(DATASET EXCERPTS begins)

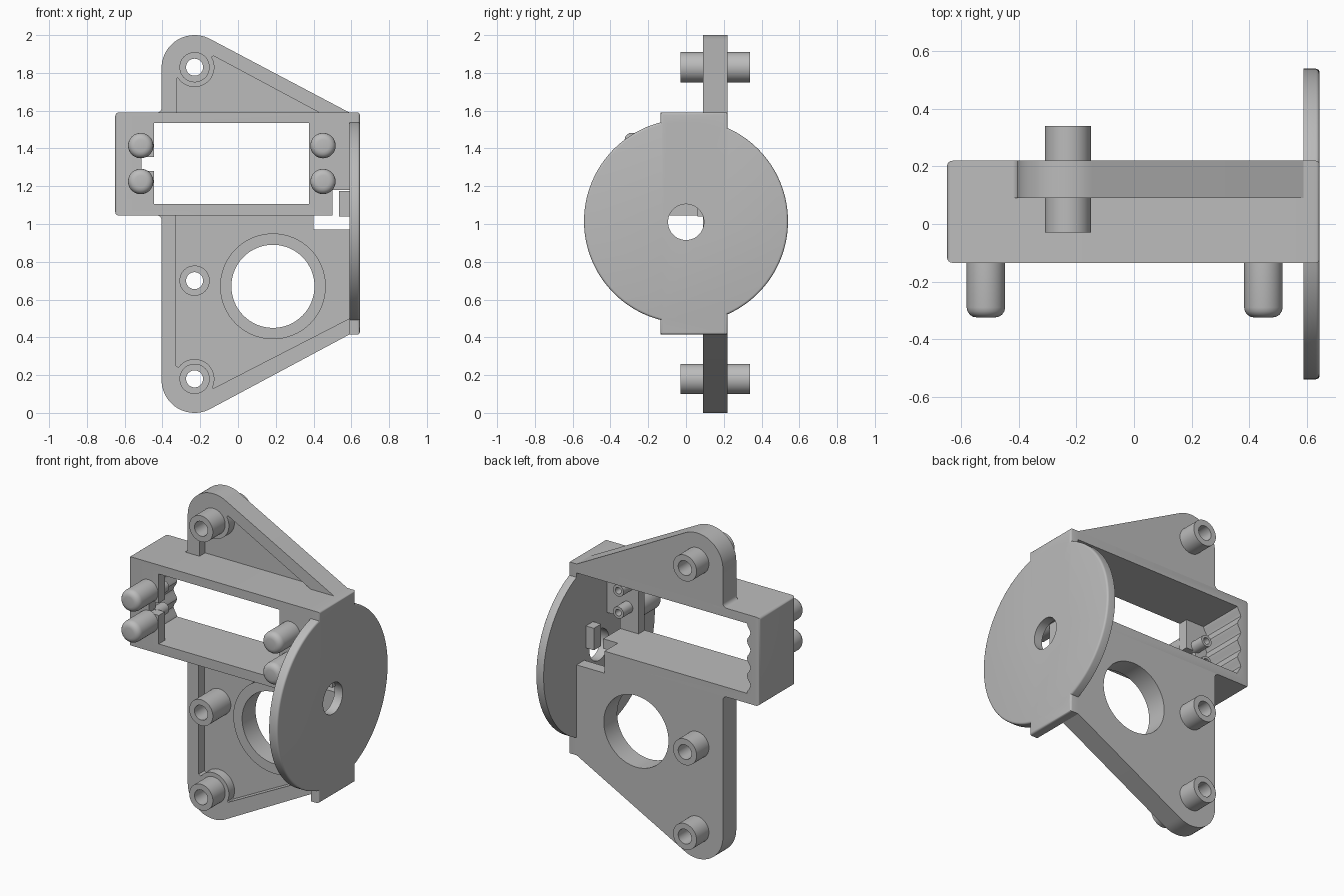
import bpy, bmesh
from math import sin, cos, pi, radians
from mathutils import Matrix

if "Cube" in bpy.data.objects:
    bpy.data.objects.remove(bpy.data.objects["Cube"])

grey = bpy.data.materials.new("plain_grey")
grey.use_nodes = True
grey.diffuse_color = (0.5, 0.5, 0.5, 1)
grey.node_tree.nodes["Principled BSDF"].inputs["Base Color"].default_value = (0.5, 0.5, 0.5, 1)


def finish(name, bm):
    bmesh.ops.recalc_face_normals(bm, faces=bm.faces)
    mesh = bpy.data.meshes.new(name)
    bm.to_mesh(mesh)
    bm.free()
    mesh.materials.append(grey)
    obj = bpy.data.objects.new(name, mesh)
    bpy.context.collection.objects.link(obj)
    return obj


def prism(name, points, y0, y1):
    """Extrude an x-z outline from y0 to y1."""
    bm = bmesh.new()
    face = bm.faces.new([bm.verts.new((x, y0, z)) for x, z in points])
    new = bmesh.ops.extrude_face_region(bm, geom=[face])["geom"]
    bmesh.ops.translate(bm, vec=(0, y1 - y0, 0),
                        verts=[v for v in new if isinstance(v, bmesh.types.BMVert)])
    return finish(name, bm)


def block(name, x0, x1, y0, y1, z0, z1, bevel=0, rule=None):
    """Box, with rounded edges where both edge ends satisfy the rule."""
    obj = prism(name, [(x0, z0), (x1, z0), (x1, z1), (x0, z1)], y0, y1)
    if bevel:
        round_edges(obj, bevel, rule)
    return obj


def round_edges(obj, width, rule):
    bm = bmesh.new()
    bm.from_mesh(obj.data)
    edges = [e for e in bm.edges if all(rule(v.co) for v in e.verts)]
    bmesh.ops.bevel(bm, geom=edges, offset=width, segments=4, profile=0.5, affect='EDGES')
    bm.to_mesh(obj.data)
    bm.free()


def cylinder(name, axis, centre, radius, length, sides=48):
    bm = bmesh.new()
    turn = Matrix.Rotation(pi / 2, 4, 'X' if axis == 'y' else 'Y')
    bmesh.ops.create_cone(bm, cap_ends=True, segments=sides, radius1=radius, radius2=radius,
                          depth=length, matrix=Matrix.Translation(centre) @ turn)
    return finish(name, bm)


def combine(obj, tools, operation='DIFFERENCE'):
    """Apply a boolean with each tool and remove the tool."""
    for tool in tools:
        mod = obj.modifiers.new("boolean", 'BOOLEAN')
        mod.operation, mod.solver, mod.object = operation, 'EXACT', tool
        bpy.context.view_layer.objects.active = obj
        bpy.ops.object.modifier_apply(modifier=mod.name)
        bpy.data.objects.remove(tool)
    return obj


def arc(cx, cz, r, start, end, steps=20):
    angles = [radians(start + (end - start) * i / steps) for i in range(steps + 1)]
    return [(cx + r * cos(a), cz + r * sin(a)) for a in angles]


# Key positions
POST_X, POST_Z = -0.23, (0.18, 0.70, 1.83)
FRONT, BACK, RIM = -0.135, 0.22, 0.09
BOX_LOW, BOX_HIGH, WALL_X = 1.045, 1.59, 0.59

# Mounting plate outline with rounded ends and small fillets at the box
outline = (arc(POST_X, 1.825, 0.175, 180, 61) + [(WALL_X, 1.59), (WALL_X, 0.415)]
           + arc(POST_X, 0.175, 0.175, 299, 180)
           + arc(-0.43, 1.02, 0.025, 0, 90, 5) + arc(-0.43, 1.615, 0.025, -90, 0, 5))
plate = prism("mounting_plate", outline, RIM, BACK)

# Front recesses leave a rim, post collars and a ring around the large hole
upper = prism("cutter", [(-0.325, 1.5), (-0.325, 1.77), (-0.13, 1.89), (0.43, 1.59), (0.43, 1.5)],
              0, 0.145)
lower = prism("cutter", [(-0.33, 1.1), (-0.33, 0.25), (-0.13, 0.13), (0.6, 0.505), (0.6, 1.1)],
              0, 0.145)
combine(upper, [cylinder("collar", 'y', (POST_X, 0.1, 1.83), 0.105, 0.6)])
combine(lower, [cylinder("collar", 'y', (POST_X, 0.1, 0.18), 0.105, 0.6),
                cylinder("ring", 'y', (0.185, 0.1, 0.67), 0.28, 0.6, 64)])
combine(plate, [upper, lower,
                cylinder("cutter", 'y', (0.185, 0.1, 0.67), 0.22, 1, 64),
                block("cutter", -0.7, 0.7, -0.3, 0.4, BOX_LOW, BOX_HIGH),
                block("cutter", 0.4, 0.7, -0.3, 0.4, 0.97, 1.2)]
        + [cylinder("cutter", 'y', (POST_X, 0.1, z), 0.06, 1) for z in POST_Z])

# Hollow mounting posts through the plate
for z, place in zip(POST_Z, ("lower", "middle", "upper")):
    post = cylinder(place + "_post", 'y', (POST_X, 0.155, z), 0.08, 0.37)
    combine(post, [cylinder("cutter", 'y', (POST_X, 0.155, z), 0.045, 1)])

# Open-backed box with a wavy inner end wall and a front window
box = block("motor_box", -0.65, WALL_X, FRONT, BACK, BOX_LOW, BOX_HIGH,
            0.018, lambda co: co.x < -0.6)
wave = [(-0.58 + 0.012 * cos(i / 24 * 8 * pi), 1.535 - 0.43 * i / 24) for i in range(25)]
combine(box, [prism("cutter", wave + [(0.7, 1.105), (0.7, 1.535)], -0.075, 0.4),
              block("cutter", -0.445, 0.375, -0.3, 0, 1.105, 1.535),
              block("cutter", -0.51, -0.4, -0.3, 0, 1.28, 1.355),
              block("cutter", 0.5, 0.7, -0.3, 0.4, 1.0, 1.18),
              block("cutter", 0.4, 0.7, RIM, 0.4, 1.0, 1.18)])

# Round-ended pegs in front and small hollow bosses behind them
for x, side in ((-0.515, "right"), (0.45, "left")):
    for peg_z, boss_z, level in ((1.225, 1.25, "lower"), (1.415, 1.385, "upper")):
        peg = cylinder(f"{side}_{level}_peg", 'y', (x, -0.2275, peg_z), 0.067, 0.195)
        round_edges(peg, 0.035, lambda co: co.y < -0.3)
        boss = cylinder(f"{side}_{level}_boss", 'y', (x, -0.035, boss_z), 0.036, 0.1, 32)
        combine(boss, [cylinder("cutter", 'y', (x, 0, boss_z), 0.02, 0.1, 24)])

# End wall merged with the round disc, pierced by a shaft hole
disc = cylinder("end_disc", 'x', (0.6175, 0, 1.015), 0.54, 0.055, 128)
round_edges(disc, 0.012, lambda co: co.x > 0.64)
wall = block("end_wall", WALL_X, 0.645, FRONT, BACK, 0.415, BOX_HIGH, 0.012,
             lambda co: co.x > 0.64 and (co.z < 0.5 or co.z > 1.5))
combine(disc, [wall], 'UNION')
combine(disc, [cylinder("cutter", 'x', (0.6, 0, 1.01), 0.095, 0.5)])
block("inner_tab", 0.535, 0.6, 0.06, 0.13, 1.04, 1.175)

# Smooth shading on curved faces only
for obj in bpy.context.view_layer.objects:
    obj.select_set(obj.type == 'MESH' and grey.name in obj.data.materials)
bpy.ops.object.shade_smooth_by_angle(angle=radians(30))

(DATASET EXCERPTS ends)

WORK TO COMPLETE: The lines above that hold the word "block" should be found and copied out.

COMPLETED TASK:
def block(name, x0, x1, y0, y1, z0, z1, bevel=0, rule=None):
                block("cutter", -0.7, 0.7, -0.3, 0.4, BOX_LOW, BOX_HIGH),
                block("cutter", 0.4, 0.7, -0.3, 0.4, 0.97, 1.2)]
box = block("motor_box", -0.65, WALL_X, FRONT, BACK, BOX_LOW, BOX_HIGH,
              block("cutter", -0.445, 0.375, -0.3, 0, 1.105, 1.535),
              block("cutter", -0.51, -0.4, -0.3, 0, 1.28, 1.355),
              block("cutter", 0.5, 0.7, -0.3, 0.4, 1.0, 1.18),
              block("cutter", 0.4, 0.7, RIM, 0.4, 1.0, 1.18)])
wall = block("end_wall", WALL_X, 0.645, FRONT, BACK, 0.415, BOX_HIGH, 0.012,
block("inner_tab", 0.535, 0.6, 0.06, 0.13, 1.04, 1.175)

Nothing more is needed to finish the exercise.